MediaPost’s recent article, "To Beat Ad Fraud, Everyone Must Play Their Part" exhorts all players in the digital advertising eco-system to “play their part” in beating ad fraud. While useful as a rallying call for standard methodologies, transparency and accountability, the article fails to address how agencies can contribute aside from building reputable creative, managing cost expectations, and post-campaign analysis. This a reactive posture and suggests media buyers are helpless to participate from a preventive perspective.
Rather than relying solely on partners and vendors, agencies should utilize fraud monitoring and mitigation solutions to ensure the integrity of their buys BEFORE making them.
Goodway Group, a Pixalate partner, is at the forefront of tackling ad fraud from the media buying side. Using our Media Ratings Terminal, they review and assess the quality of their supply ecosystem in a pre-bid environment, determining security before transacting a buy. And, they have seen remarkable results: a reduction of fraudulent traffic to less than 1% in their media buys. This kind of aggressive commitment to combating fraud promises their clients’ ad dollars are not wasted.
Goodway additionally hosted a webinar to discuss this initiative, and how it achieved its impressive results. A replay can be found on Goodway’s blog. We encourage all actors on the digital marketing stage to watch this webinar.
We congratulate Goodway Group in successfully mitigating ad fraud, and call on all media planners and buyers to join the fight with the same diligence and vigilance. Only if we all pro-actively work together, can this challenge be overcome.
Disclaimer: The content of this page reflects Pixalate’s opinions with respect to the factors that Pixalate believes can be useful to the digital media industry. Any proprietary data shared is grounded in Pixalate’s proprietary technology and analytics, which Pixalate is continuously evaluating and updating. Any references to outside sources should not be construed as endorsements. Pixalate’s opinions are just that - opinion, not facts or guarantees.
Per the MRC,
“'Fraud' is not intended to represent fraud as defined in various laws, statutes and ordinances or as conventionally used in U.S. Court or other
legal proceedings, but rather a custom definition strictly for advertising measurement purposes. Also per the MRC,
“‘Invalid Traffic’ is defined generally as traffic
that does not meet certain ad serving quality or completeness criteria, or otherwise does not represent legitimate ad traffic that should be included in measurement counts.
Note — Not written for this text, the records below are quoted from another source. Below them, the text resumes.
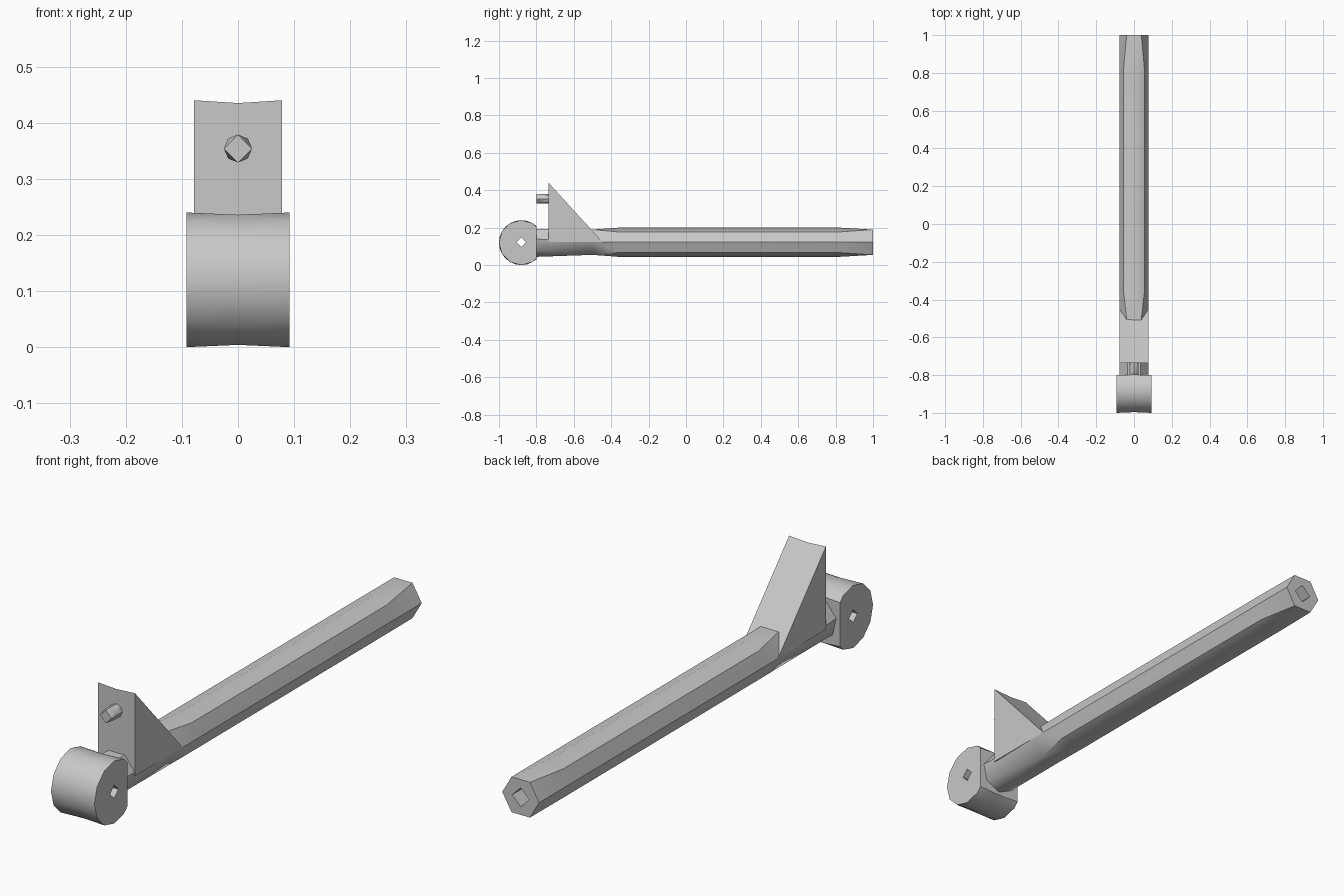
import bpy, bmesh
from math import cos, sin, radians

cube = bpy.data.objects.get("Cube")
if cube:
    bpy.data.objects.remove(cube)

grey = bpy.data.materials.new("plain_grey")
grey.use_nodes = True
grey.diffuse_color = (0.58, 0.58, 0.58, 1)
grey.node_tree.nodes["Principled BSDF"].inputs["Base Color"].default_value = grey.diffuse_color


def finish(name, bm):
    """Turn a bmesh into a named grey object."""
    bmesh.ops.recalc_face_normals(bm, faces=bm.faces[:])
    mesh = bpy.data.meshes.new(name)
    bm.to_mesh(mesh)
    bm.free()
    mesh.materials.append(grey)
    obj = bpy.data.objects.new(name, mesh)
    bpy.context.collection.objects.link(obj)
    return obj


def loft(axis, centre, rings):
    """Skin polygon rings (offset, radius, sides, phase) along x or y."""
    bm = bmesh.new()
    loops = []
    for offset, radius, sides, phase in rings:
        angles = [phase + 360 * k / sides for k in range(sides)]
        verts = []
        for a in angles:
            u, h = radius * cos(radians(a)), radius * sin(radians(a))
            side = (offset, u, h) if axis == "x" else (u, offset, h)
            verts.append(bm.verts.new([c + s for c, s in zip(centre, side)]))
        loops.append((angles + [angles[0] + 360], verts))
    # zip neighbouring rings together, whatever their side counts
    for (aa, va), (ab, vb) in zip(loops, loops[1:]):
        i = j = 0
        while i < len(va) or j < len(vb):
            p, q = va[i % len(va)], vb[j % len(vb)]
            if j == len(vb) or (i < len(va) and aa[i + 1] <= ab[j + 1]):
                i += 1
                bm.faces.new((p, va[i % len(va)], q))
            else:
                j += 1
                bm.faces.new((p, vb[j % len(vb)], q))
    for _, verts in (loops[0], loops[-1]):
        bm.faces.new(verts)
    bmesh.ops.dissolve_limit(bm, angle_limit=radians(0.5),
                             verts=bm.verts[:], edges=bm.edges[:])
    return bm


def drill(obj, axis, centre, radius, start, end):
    """Cut a diamond-shaped hole."""
    cutter = finish("hole_cutter", loft(axis, centre, [(start, radius, 4, 0), (end, radius, 4, 0)]))
    cutter.hide_render = True
    mod = obj.modifiers.new("hole", "BOOLEAN")
    mod.operation = "DIFFERENCE"
    mod.solver = "EXACT"
    mod.object = cutter
    bpy.context.view_layer.objects.active = obj
    bpy.ops.object.modifier_apply(modifier=mod.name)
    bpy.data.objects.remove(cutter)


# Long bar, its cross-section changing along the length
R = 0.078
bar = finish("long_bar", loft("y", (0, 0, 0.122), [
    (-0.80, R, 7, 90 / 7), (-0.50, R, 6, 0), (-0.36, R, 8, 0),
    (0.82, R, 8, 0), (1.0, R, 6, 0)]))
drill(bar, "y", (0, 0, 0.122), 0.036, 0.7, 1.1)

# Roller with a flat cut against the bar
bm = loft("x", (0, -0.88, 0.12), [
    (-0.092, 0.12, 12, 0), (0, 0.12, 12, 15), (0.092, 0.12, 12, 0)])
cut = bmesh.ops.bisect_plane(bm, geom=bm.verts[:] + bm.edges[:] + bm.faces[:],
                             plane_co=(0, -0.8, 0), plane_no=(0, 1, 0), clear_outer=True)
rim = [e for e in cut["geom_cut"] if isinstance(e, bmesh.types.BMEdge)]
bmesh.ops.holes_fill(bm, edges=rim)
roller = finish("roller", bm)
drill(roller, "x", (0, -0.88, 0.122), 0.025, -0.2, 0.2)

# Triangular wedge with a slight dip in its top edge
bm = bmesh.new()
sections = []
for x, top in ((-R, 0.44), (0, 0.435), (R, 0.44)):
    profile = ((-0.735, 0.122), (-0.735, top), (-0.445, 0.122))
    sections.append([bm.verts.new((x, y, z)) for y, z in profile])
for a, b in zip(sections, sections[1:]):
    for k in range(3):
        n = (k + 1) % 3
        bm.faces.new((a[k], a[n], b[n], b[k]))
bm.faces.new(sections[0])
bm.faces.new(sections[-1])
wedge = finish("wedge", bm)

# Small peg on the front of the wedge
peg = finish("peg", loft("y", (0, 0, 0.354), [
    (-0.80, 0.025, 4, 0), (-0.775, 0.025, 8, 0), (-0.73, 0.025, 8, 0)]))

# Soft shading with sharp edges kept
for obj in bpy.context.selected_objects:
    obj.select_set(False)
for obj in (bar, roller, wedge, peg):
    obj.select_set(True)
bpy.context.view_layer.objects.active = bar
bpy.ops.object.shade_smooth_by_angle(angle=radians(35))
Among the reasons why ad traffic may be deemed invalid is it is a result of non-human traffic (spiders, bots, etc.), or activity designed to produce fraudulent traffic.”